Another threat to Canada’s mining industry – by Fred McMahon (Troy Media – April 18, 2012)

Troy Media is dedicated to fostering debate about issues shaping Canada and the world. Fred McMahon is the Fraser Institute’s vice-president of international policy research.

VANCOUVER, BC, Apr. 18, 2012/ Troy Media/ – Canadian politicians like to beat their chests about creating world-class centres of industrial and technological excellence. So why then, do some appear intent on destroying our mining industry, the one area where Canada is not simply a world leader but THE world leader?
Mining has deep historical roots in Canada. It was a growth engine that elevated us from a developing economy to one of the world’s richest nations. But now the mining sector is facing a threat posed by Private Member’s Bill C-323, the stepchild of C-300 which was narrowly defeated in 2010.
Idea has merit . . . but
Bill C-323, which appears to be aimed primarily at resource companies, would give Canadian courts jurisdiction in all civil cases from anywhere in the world that involve a violation of international law or a treaty to which Canada is party. The idea is to hold companies responsible in countries where the court system is corrupt, an idea that has merit.
But typically, bias in many countries is against foreign companies. For example, in 2001, Chevron bought Texaco, which once had operations in Ecuador. Now, Ecuadorian courts have fined Chevron $18 billion for dumping waste in the Lago Agrio area, never mind that Petroecuador, Ecuador’s state-owned oil company, has had a controlling interest in the area since 1977 and took over the full operation in 1992 (meaning neither Chevron nor Texaco has had any presence for the past 20 years). Never mind that Texaco  paid $40 million for clean-up with a successful completion signed off by the Ecuadorian government in 1998 releasing Texaco from all liability; or that government-owned Petroecuador not only failed to clean up the pits assigned to it but continued using  them; and that “impartial” court documents recite verbatim pages of plaintiff documents. The list goes on.
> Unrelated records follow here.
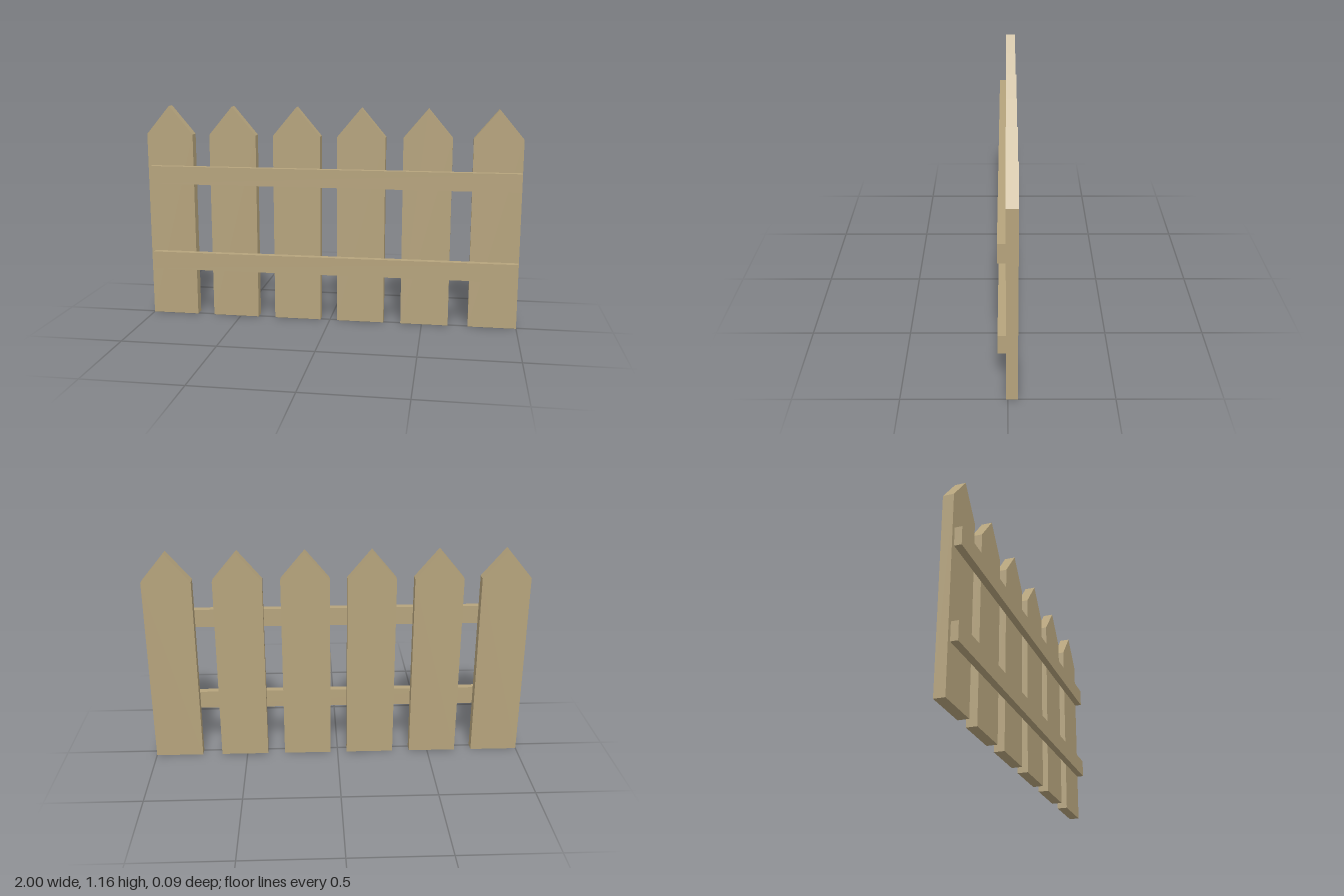
import * as THREE from 'three';

export function createModel() {
  const group = new THREE.Group();
  group.name = 'picketFence';
  const wood = new THREE.MeshStandardMaterial({ color: 0xb5a37c, flatShading: true });

  // Pointed pickets, all behind the rails
  const half = 0.127, shoulder = 1.005, tip = 1.157;
  const outline = new THREE.Shape([
    [-half, 0], [half, 0], [half, shoulder], [0, tip], [-half, shoulder],
  ].map(([x, y]) => new THREE.Vector2(x, y)));
  const picketGeometry = new THREE.ExtrudeGeometry(outline, { depth: 0.055, bevelEnabled: false });
  [-0.873, -0.526, -0.178, 0.166, 0.513, 0.873].forEach((x, i) => {
    const picket = new THREE.Mesh(picketGeometry, wood);
    picket.name = `picket${i + 1}`;
    picket.position.set(x, 0, -0.046);
    group.add(picket);
  });

  // Two horizontal rails across the front
  const railGeometry = new THREE.BoxGeometry(1.974, 0.096, 0.037);
  [['lowerRail', 0.311], ['upperRail', 0.787]].forEach(([name, y]) => {
    const rail = new THREE.Mesh(railGeometry, wood);
    rail.name = name;
    rail.position.set(0.01, y, 0.0275);
    group.add(rail);
  });

  return group;
}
C-323 could be used mercilessly by anti-mining, anti-development NGOs to tie up companies in huge costs and red tape anytime they felt like it. Imagine the costs of dealing with frivolous lawsuits launched every other day from a far off country.
C-323 also adds a lengthy list of other offences that seem to stop short only of spitting out gum. Here’s an example: A company with “direct knowledge of an impending environmental emergency” which fails to provide “adequate” warnings could be subject to Canada’s civil law. What does this mean? What is “direct knowledge” or “environmental emergency” or “adequate” warnings?” Well, just about anything, in the view of radical NGOs these days. Thus, off to Canadian courts under C-323.
Does C-323 provide evidentiary or other safeguards against abuse? Quite the opposite. C-323 abolishes all time limits, so you could literally be sued for an environmental accident from 100 years ago. Additionally, the burden of proof is placed on the defendant to “clearly, cogently and convincingly establish” that Canadian courts should not accept the case. So a Canadian company facing a frivolous lawsuit could face a multi-million-dollar bill for the costs of dealing with evidence from a distant land, lawyers, and procedures. And even if the action is dismissed, the plaintiff is free to start all over again.
Introducing the bill, Peter Julien, NDP MP for Burnaby-New Westminster, claimed it “mirrors the U.S. alien torts claim act.” False.
That act, passed in 1789 as part of the original Judiciary Act, simply says “district courts shall have original jurisdiction of any civil action by an alien for a tort only, committed in violation of the law of nations or a treaty of the United States.”
Business chill
No long list of additional areas of jurisdiction, no lifting of time limits, no burden of proof reversal. The act was ignored for 200 years and has rarely been used since with few applicants and fewer successful applicants.
Instead C-323 leaves Canadian firms vulnerable to huge risks and costs. One blog supporting the bill notes that Canadian companies are risk adverse, so the law will be effective.
This is likely right. Companies are risk adverse. In the face of a bill as reckless as C-323, they will flee to nations with sensible legal codes. And for some anti-development types, that would be success.